=== Dataset entries ===
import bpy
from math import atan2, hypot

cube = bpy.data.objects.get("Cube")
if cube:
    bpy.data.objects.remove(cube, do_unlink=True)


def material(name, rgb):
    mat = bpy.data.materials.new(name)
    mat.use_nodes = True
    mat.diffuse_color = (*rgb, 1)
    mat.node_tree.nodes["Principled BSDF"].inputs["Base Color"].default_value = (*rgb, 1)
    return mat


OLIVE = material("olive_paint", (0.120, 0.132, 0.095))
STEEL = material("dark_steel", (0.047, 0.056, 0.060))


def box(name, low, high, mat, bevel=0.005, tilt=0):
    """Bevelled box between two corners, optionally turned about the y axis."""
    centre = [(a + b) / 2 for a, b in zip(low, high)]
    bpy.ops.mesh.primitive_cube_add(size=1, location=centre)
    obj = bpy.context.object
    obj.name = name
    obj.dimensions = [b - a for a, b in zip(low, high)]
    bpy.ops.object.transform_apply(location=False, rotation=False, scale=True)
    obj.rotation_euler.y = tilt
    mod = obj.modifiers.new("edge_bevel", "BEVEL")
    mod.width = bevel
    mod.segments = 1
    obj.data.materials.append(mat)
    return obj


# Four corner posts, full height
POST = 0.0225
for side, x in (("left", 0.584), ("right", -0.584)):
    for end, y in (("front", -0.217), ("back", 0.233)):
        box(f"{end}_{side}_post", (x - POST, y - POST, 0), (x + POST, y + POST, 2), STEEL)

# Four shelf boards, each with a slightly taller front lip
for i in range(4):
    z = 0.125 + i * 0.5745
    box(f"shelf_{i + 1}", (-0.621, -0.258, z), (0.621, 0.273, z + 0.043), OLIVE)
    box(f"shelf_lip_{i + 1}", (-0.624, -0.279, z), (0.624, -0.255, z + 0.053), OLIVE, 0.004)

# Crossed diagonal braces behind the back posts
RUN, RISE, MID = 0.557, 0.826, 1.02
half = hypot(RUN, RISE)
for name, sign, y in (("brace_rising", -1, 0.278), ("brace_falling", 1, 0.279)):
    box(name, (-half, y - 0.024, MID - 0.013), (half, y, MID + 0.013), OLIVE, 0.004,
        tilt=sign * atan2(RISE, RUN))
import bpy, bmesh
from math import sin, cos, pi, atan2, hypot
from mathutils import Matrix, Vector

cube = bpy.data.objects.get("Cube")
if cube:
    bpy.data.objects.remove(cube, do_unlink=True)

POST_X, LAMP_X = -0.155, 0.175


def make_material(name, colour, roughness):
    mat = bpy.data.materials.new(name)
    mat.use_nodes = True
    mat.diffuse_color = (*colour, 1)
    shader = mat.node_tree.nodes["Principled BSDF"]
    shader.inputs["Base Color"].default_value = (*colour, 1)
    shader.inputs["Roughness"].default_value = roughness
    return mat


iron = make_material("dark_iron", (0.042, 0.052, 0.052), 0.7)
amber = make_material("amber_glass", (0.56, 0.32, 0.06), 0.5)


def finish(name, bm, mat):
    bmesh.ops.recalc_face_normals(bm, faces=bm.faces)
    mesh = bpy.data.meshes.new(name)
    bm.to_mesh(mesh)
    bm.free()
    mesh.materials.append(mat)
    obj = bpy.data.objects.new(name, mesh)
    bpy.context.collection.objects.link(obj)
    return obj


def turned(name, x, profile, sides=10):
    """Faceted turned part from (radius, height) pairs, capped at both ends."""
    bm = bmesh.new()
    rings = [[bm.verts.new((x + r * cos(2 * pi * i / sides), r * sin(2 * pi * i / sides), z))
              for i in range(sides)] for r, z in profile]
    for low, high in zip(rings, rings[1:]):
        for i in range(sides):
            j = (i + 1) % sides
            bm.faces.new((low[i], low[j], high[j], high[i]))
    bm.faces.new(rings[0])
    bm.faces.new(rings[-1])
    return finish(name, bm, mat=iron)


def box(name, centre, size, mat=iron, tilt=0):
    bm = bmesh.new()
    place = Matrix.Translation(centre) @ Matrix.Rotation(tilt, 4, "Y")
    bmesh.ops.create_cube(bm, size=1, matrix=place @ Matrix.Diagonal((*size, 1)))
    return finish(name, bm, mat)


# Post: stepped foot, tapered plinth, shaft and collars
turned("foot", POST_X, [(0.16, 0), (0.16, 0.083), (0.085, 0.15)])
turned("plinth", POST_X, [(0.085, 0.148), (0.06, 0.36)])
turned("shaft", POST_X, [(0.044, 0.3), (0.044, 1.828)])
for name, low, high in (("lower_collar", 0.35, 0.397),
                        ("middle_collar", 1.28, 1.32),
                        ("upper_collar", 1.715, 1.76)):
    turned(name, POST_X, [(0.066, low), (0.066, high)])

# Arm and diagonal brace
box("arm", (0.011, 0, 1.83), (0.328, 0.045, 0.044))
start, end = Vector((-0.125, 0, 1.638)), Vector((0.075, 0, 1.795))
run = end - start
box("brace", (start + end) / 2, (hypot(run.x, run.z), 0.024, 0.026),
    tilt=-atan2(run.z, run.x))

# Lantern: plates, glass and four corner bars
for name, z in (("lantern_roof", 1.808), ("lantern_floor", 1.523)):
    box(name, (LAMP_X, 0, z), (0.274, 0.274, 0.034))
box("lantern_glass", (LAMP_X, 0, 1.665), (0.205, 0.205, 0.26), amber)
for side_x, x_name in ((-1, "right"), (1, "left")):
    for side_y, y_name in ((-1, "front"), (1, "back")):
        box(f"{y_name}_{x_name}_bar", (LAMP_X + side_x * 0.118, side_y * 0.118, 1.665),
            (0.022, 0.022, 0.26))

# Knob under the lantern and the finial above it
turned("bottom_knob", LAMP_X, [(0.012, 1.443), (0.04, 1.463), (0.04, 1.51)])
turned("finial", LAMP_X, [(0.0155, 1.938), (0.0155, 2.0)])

=== Problem to solve ===
Reply with the number of lines in the preceding entries that contain "left", and no other words.

=== Written answer ===
2